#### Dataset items
==*==
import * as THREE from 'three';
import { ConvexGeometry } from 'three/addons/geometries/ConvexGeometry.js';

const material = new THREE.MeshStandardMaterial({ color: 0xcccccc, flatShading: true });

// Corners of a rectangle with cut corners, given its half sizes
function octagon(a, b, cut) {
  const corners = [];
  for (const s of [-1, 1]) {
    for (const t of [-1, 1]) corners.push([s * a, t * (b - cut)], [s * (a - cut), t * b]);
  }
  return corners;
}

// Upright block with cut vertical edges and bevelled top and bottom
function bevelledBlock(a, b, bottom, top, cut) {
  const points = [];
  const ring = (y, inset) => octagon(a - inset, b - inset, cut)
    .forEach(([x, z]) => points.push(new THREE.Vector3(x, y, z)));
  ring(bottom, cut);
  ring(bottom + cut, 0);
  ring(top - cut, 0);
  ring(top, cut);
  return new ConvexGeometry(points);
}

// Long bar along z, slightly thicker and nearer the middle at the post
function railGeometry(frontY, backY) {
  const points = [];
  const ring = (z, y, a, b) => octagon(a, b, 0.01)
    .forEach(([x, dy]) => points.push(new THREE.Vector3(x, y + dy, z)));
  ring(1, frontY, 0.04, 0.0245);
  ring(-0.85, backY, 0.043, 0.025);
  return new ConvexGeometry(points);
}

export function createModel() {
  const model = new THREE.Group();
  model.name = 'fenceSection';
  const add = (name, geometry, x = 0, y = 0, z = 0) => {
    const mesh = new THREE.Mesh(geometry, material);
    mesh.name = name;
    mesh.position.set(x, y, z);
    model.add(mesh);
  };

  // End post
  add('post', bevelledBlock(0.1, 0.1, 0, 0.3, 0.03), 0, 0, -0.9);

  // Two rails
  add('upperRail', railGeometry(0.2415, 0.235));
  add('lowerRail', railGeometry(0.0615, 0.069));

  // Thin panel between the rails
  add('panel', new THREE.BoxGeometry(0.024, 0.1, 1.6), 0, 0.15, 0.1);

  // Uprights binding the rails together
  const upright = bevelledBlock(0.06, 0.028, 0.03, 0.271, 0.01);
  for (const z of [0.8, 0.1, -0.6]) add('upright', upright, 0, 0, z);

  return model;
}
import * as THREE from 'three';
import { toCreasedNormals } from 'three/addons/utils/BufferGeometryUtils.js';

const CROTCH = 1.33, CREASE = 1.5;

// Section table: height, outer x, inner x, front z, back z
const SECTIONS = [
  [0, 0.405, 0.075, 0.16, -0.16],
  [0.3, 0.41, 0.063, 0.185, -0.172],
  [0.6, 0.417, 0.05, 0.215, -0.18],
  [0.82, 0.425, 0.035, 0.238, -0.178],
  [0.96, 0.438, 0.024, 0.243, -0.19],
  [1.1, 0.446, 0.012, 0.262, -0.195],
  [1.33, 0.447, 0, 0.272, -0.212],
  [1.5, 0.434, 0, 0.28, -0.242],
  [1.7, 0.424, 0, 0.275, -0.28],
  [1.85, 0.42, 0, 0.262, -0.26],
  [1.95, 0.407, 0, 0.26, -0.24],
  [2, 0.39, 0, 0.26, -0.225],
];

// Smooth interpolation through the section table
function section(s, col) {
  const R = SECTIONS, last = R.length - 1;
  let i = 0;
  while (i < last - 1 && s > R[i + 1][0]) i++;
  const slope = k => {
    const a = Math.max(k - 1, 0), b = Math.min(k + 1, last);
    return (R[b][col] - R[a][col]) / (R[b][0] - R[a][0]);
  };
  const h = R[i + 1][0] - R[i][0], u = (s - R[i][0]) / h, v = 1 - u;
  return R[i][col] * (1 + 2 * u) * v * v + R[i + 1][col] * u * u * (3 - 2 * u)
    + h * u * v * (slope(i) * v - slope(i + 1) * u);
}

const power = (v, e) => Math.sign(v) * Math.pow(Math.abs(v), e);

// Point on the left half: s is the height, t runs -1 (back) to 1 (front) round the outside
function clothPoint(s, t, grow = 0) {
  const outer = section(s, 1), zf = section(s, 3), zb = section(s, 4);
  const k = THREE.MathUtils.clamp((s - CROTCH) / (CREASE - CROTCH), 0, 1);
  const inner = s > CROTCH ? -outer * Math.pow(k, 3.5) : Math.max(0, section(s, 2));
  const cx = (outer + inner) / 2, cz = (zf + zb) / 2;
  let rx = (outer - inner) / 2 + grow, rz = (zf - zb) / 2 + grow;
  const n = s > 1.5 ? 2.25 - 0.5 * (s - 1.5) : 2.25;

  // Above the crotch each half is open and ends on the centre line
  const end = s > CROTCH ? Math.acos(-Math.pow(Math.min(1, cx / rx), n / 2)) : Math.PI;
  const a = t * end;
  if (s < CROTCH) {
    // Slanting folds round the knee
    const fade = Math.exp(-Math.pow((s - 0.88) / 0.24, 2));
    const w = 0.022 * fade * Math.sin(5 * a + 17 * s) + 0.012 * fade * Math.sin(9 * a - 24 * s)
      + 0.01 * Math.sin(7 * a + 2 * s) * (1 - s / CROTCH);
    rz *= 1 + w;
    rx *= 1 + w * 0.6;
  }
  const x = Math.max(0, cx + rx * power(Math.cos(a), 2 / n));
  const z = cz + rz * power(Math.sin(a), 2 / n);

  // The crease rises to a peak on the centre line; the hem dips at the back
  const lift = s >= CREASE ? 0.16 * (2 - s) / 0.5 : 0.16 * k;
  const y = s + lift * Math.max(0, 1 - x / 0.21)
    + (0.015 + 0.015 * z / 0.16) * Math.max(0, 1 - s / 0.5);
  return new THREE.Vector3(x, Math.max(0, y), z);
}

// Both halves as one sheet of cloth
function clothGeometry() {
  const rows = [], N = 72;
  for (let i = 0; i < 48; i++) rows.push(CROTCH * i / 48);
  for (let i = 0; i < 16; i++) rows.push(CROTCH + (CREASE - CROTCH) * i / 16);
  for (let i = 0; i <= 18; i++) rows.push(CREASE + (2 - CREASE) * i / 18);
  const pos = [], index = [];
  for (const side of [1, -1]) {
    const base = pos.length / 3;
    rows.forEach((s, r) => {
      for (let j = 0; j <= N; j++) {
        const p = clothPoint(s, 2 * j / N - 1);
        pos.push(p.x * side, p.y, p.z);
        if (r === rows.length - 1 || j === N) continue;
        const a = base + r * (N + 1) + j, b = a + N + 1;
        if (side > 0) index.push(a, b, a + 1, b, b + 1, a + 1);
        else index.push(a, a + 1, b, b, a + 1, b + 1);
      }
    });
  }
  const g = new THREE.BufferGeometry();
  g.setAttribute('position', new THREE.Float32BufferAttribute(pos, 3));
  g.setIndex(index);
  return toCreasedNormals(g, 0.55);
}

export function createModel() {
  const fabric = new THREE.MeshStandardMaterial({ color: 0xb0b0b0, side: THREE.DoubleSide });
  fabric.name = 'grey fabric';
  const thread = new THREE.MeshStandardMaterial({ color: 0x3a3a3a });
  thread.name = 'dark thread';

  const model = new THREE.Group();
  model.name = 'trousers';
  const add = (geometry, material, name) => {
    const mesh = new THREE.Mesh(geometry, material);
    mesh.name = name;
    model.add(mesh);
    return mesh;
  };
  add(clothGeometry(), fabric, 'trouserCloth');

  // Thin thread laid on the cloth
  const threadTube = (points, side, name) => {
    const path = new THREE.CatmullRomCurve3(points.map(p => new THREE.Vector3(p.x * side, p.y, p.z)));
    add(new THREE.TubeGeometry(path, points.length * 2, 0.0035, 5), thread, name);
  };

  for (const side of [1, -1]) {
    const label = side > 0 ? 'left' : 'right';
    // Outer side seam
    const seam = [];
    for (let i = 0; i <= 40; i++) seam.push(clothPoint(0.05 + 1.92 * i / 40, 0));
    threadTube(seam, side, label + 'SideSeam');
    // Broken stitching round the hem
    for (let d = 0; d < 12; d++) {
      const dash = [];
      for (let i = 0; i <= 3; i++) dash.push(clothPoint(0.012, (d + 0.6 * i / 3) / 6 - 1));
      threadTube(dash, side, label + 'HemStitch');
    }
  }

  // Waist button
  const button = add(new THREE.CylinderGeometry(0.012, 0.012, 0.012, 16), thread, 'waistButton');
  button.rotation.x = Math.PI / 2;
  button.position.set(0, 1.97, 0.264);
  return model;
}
==*==
#### YOUR TASK
Scan the records for the word "power". Copy each line where it turns up.

#### RESPONSE BELOW
const power = (v, e) => Math.sign(v) * Math.pow(Math.abs(v), e);
  const x = Math.max(0, cx + rx * power(Math.cos(a), 2 / n));
  const z = cz + rz * power(Math.sin(a), 2 / n);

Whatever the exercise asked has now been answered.